(Stored data entries)

▬▬▬

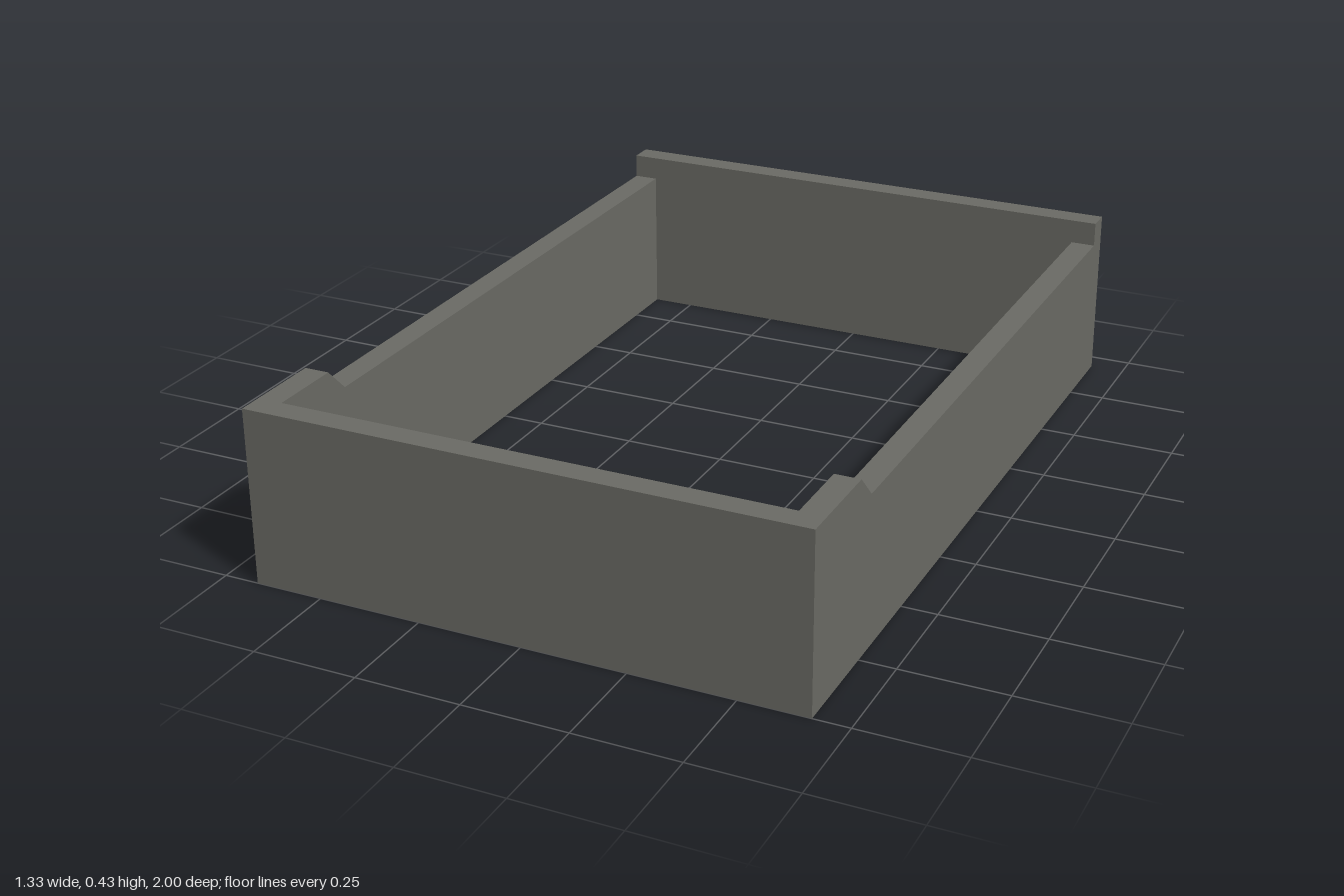
import * as THREE from 'three';

const W = 0.665, IN = 0.605;         // outer and inner half width
const TOP = 0.425, LOW = 0.365;      // rim heights
const BACK = -0.94, BACK_IN = -0.88; // back wall faces
const PULL_Y = 0.185;                // underside of the pull

// Flat-shaded surface from four-cornered faces, counter-clockwise from outside
function quads(faces) {
  const pos = faces.flatMap(([a, b, c, d]) => [a, b, c, a, c, d].flat());
  const geo = new THREE.BufferGeometry();
  geo.setAttribute('position', new THREE.Float32BufferAttribute(pos, 3));
  geo.computeVertexNormals();
  return geo;
}

const polygon = (pts) => new THREE.Shape(pts.map(([x, y]) => new THREE.Vector2(x, y)));

export function createModel() {
  const model = new THREE.Group();
  const grey = new THREE.MeshStandardMaterial({ color: 0x6b6b65, side: THREE.DoubleSide });
  grey.name = 'warm grey';

  const add = (name, geo, x = 0, y = 0, z = 0) => {
    const mesh = new THREE.Mesh(geo, grey);
    mesh.name = name;
    mesh.position.set(x, y, z);
    model.add(mesh);
  };

  // Front wall
  add('frontWall', new THREE.BoxGeometry(2 * W, TOP, 0.06), 0, TOP / 2, 0.97);

  // Side walls: low rim that steps up with a slope near the front
  const side = polygon([[-0.94, 0], [-BACK_IN, 0], [-BACK_IN, LOW], [-0.70, LOW], [-0.76, TOP], [-0.94, TOP]]
    .map(([a, y], i) => [i === 1 || i === 2 ? -BACK_IN : a, y]));
  for (const [name, x] of [['leftWall', IN], ['rightWall', -W]]) {
    const geo = new THREE.ExtrudeGeometry(side, { depth: W - IN, bevelEnabled: false });
    add(name, geo.rotateY(Math.PI / 2), x);
  }

  // Back wall with a finger recess behind the pull
  const wall = polygon([[-W, 0], [W, 0], [W, TOP], [-W, TOP]]);
  wall.holes.push(polygon([[-IN, PULL_Y], [-IN, LOW], [IN, LOW], [IN, PULL_Y]]));
  add('backWall', new THREE.ExtrudeGeometry(wall, { depth: BACK_IN - BACK, bevelEnabled: false }), 0, 0, BACK);
  add('recessPanel', new THREE.PlaneGeometry(2 * IN, LOW - PULL_Y), 0, (LOW + PULL_Y) / 2, BACK_IN);

  // Pull: thin hood with sloped top and ends, open underneath
  const o = 0.58, oy = 0.335, oz = -1;
  const pt = (s, outer, top) => outer
    ? [s * o, top ? oy : PULL_Y, oz]
    : [s * IN, top ? LOW : PULL_Y, BACK];
  add('pull', quads([
    [pt(1, 1, 0), pt(-1, 1, 0), pt(-1, 1, 1), pt(1, 1, 1)],
    [pt(1, 1, 1), pt(-1, 1, 1), pt(-1, 0, 1), pt(1, 0, 1)],
    [pt(1, 0, 0), pt(1, 1, 0), pt(1, 1, 1), pt(1, 0, 1)],
    [pt(-1, 1, 0), pt(-1, 0, 0), pt(-1, 0, 1), pt(-1, 1, 1)],
  ]));

  return model;
}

▬▬▬

§ **Instructions to follow**
Output nothing but the records above, word for word, with the pictures removed.

§ **Completed task**
import * as THREE from 'three';

const W = 0.665, IN = 0.605;         // outer and inner half width
const TOP = 0.425, LOW = 0.365;      // rim heights
const BACK = -0.94, BACK_IN = -0.88; // back wall faces
const PULL_Y = 0.185;                // underside of the pull

// Flat-shaded surface from four-cornered faces, counter-clockwise from outside
function quads(faces) {
  const pos = faces.flatMap(([a, b, c, d]) => [a, b, c, a, c, d].flat());
  const geo = new THREE.BufferGeometry();
  geo.setAttribute('position', new THREE.Float32BufferAttribute(pos, 3));
  geo.computeVertexNormals();
  return geo;
}

const polygon = (pts) => new THREE.Shape(pts.map(([x, y]) => new THREE.Vector2(x, y)));

export function createModel() {
  const model = new THREE.Group();
  const grey = new THREE.MeshStandardMaterial({ color: 0x6b6b65, side: THREE.DoubleSide });
  grey.name = 'warm grey';

  const add = (name, geo, x = 0, y = 0, z = 0) => {
    const mesh = new THREE.Mesh(geo, grey);
    mesh.name = name;
    mesh.position.set(x, y, z);
    model.add(mesh);
  };

  // Front wall
  add('frontWall', new THREE.BoxGeometry(2 * W, TOP, 0.06), 0, TOP / 2, 0.97);

  // Side walls: low rim that steps up with a slope near the front
  const side = polygon([[-0.94, 0], [-BACK_IN, 0], [-BACK_IN, LOW], [-0.70, LOW], [-0.76, TOP], [-0.94, TOP]]
    .map(([a, y], i) => [i === 1 || i === 2 ? -BACK_IN : a, y]));
  for (const [name, x] of [['leftWall', IN], ['rightWall', -W]]) {
    const geo = new THREE.ExtrudeGeometry(side, { depth: W - IN, bevelEnabled: false });
    add(name, geo.rotateY(Math.PI / 2), x);
  }

  // Back wall with a finger recess behind the pull
  const wall = polygon([[-W, 0], [W, 0], [W, TOP], [-W, TOP]]);
  wall.holes.push(polygon([[-IN, PULL_Y], [-IN, LOW], [IN, LOW], [IN, PULL_Y]]));
  add('backWall', new THREE.ExtrudeGeometry(wall, { depth: BACK_IN - BACK, bevelEnabled: false }), 0, 0, BACK);
  add('recessPanel', new THREE.PlaneGeometry(2 * IN, LOW - PULL_Y), 0, (LOW + PULL_Y) / 2, BACK_IN);

  // Pull: thin hood with sloped top and ends, open underneath
  const o = 0.58, oy = 0.335, oz = -1;
  const pt = (s, outer, top) => outer
    ? [s * o, top ? oy : PULL_Y, oz]
    : [s * IN, top ? LOW : PULL_Y, BACK];
  add('pull', quads([
    [pt(1, 1, 0), pt(-1, 1, 0), pt(-1, 1, 1), pt(1, 1, 1)],
    [pt(1, 1, 1), pt(-1, 1, 1), pt(-1, 0, 1), pt(1, 0, 1)],
    [pt(1, 0, 0), pt(1, 1, 0), pt(1, 1, 1), pt(1, 0, 1)],
    [pt(-1, 1, 0), pt(-1, 0, 0), pt(-1, 0, 1), pt(-1, 1, 1)],
  ]));

  return model;
}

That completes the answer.